(Material for this exercise):

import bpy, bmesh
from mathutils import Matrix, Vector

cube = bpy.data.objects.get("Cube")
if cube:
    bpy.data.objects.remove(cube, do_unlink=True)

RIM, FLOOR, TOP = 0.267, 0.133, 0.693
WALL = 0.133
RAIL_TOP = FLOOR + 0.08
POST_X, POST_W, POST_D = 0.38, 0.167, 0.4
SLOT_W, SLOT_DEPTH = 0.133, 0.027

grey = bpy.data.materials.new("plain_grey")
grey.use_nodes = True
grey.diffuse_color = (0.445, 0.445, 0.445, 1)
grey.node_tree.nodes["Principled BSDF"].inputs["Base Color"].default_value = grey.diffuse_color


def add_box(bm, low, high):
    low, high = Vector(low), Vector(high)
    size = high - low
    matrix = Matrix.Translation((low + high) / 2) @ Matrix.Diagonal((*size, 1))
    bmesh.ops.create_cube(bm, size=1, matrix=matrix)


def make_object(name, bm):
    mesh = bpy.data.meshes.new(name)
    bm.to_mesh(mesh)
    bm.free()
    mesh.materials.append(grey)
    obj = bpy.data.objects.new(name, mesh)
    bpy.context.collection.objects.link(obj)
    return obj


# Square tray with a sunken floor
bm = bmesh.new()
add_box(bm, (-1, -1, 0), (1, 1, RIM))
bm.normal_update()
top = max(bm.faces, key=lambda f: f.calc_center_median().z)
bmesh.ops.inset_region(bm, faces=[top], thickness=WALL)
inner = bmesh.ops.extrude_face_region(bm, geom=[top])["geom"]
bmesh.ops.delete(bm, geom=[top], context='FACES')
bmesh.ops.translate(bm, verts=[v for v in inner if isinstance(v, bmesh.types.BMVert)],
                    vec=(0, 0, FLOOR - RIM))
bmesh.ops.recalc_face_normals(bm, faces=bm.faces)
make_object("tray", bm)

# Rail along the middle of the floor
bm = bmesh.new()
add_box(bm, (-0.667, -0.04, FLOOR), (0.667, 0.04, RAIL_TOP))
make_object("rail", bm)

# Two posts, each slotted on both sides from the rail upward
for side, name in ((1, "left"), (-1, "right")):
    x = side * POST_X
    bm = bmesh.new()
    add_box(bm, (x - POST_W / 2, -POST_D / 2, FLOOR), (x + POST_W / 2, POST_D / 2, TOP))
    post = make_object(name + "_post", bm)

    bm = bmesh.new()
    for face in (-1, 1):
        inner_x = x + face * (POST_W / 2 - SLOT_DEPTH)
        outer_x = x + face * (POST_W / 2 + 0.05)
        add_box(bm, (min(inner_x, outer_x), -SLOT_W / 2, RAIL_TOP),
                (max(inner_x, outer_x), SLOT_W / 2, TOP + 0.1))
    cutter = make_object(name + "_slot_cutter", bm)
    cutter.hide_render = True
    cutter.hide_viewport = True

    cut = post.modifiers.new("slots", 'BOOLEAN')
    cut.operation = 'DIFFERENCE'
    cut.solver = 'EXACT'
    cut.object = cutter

(Task item):
Line by line, retype the whole listing exactly.

(Response box):
import bpy, bmesh
from mathutils import Matrix, Vector

cube = bpy.data.objects.get("Cube")
if cube:
    bpy.data.objects.remove(cube, do_unlink=True)

RIM, FLOOR, TOP = 0.267, 0.133, 0.693
WALL = 0.133
RAIL_TOP = FLOOR + 0.08
POST_X, POST_W, POST_D = 0.38, 0.167, 0.4
SLOT_W, SLOT_DEPTH = 0.133, 0.027

grey = bpy.data.materials.new("plain_grey")
grey.use_nodes = True
grey.diffuse_color = (0.445, 0.445, 0.445, 1)
grey.node_tree.nodes["Principled BSDF"].inputs["Base Color"].default_value = grey.diffuse_color


def add_box(bm, low, high):
    low, high = Vector(low), Vector(high)
    size = high - low
    matrix = Matrix.Translation((low + high) / 2) @ Matrix.Diagonal((*size, 1))
    bmesh.ops.create_cube(bm, size=1, matrix=matrix)


def make_object(name, bm):
    mesh = bpy.data.meshes.new(name)
    bm.to_mesh(mesh)
    bm.free()
    mesh.materials.append(grey)
    obj = bpy.data.objects.new(name, mesh)
    bpy.context.collection.objects.link(obj)
    return obj


# Square tray with a sunken floor
bm = bmesh.new()
add_box(bm, (-1, -1, 0), (1, 1, RIM))
bm.normal_update()
top = max(bm.faces, key=lambda f: f.calc_center_median().z)
bmesh.ops.inset_region(bm, faces=[top], thickness=WALL)
inner = bmesh.ops.extrude_face_region(bm, geom=[top])["geom"]
bmesh.ops.delete(bm, geom=[top], context='FACES')
bmesh.ops.translate(bm, verts=[v for v in inner if isinstance(v, bmesh.types.BMVert)],
                    vec=(0, 0, FLOOR - RIM))
bmesh.ops.recalc_face_normals(bm, faces=bm.faces)
make_object("tray", bm)

# Rail along the middle of the floor
bm = bmesh.new()
add_box(bm, (-0.667, -0.04, FLOOR), (0.667, 0.04, RAIL_TOP))
make_object("rail", bm)

# Two posts, each slotted on both sides from the rail upward
for side, name in ((1, "left"), (-1, "right")):
    x = side * POST_X
    bm = bmesh.new()
    add_box(bm, (x - POST_W / 2, -POST_D / 2, FLOOR), (x + POST_W / 2, POST_D / 2, TOP))
    post = make_object(name + "_post", bm)

    bm = bmesh.new()
    for face in (-1, 1):
        inner_x = x + face * (POST_W / 2 - SLOT_DEPTH)
        outer_x = x + face * (POST_W / 2 + 0.05)
        add_box(bm, (min(inner_x, outer_x), -SLOT_W / 2, RAIL_TOP),
                (max(inner_x, outer_x), SLOT_W / 2, TOP + 0.1))
    cutter = make_object(name + "_slot_cutter", bm)
    cutter.hide_render = True
    cutter.hide_viewport = True

    cut = post.modifiers.new("slots", 'BOOLEAN')
    cut.operation = 'DIFFERENCE'
    cut.solver = 'EXACT'
    cut.object = cutter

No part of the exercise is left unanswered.